[Plain-text document sources]
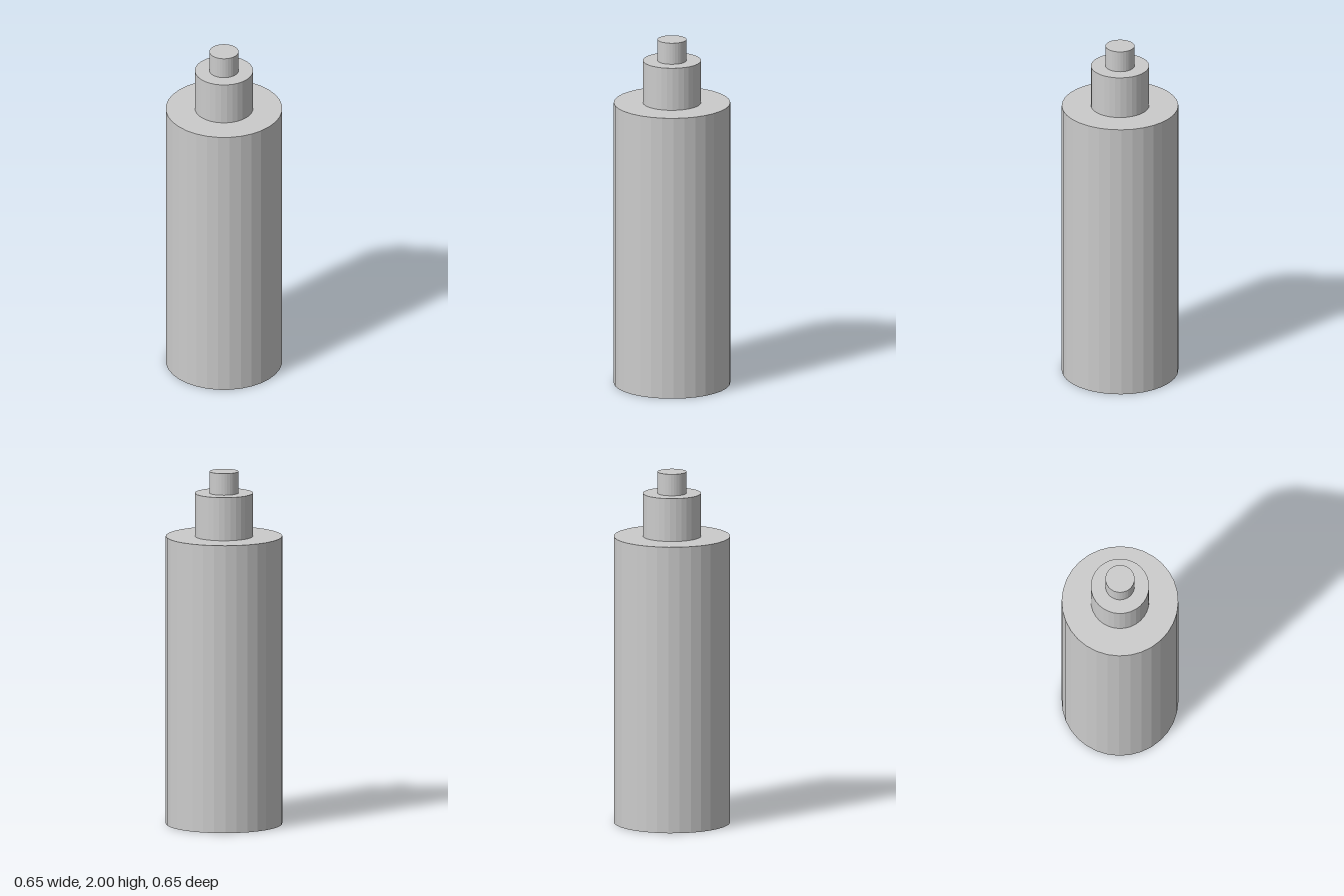
import * as THREE from 'three';

export function createModel() {
  const group = new THREE.Group();
  const material = new THREE.MeshStandardMaterial({ color: 0xcccccc, flatShading: true });

  // Stacked cylinders, bottom to top: name, radius, height
  const tiers = [
    ['body', 0.3265, 1.6327],
    ['neck', 0.1633, 0.2449],
    ['nozzle', 0.0816, 0.1224],
  ];

  let y = 0;
  for (const [name, radius, height] of tiers) {
    const mesh = new THREE.Mesh(new THREE.CylinderGeometry(radius, radius, height, 32), material);
    mesh.name = name;
    mesh.position.y = y + height / 2;
    group.add(mesh);
    y += height;
  }
  return group;
}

Work task:
Before printing anything, remove the pictures; then print all the records exactly.

Expected answer:
import * as THREE from 'three';

export function createModel() {
  const group = new THREE.Group();
  const material = new THREE.MeshStandardMaterial({ color: 0xcccccc, flatShading: true });

  // Stacked cylinders, bottom to top: name, radius, height
  const tiers = [
    ['body', 0.3265, 1.6327],
    ['neck', 0.1633, 0.2449],
    ['nozzle', 0.0816, 0.1224],
  ];

  let y = 0;
  for (const [name, radius, height] of tiers) {
    const mesh = new THREE.Mesh(new THREE.CylinderGeometry(radius, radius, height, 32), material);
    mesh.name = name;
    mesh.position.y = y + height / 2;
    group.add(mesh);
    y += height;
  }
  return group;
}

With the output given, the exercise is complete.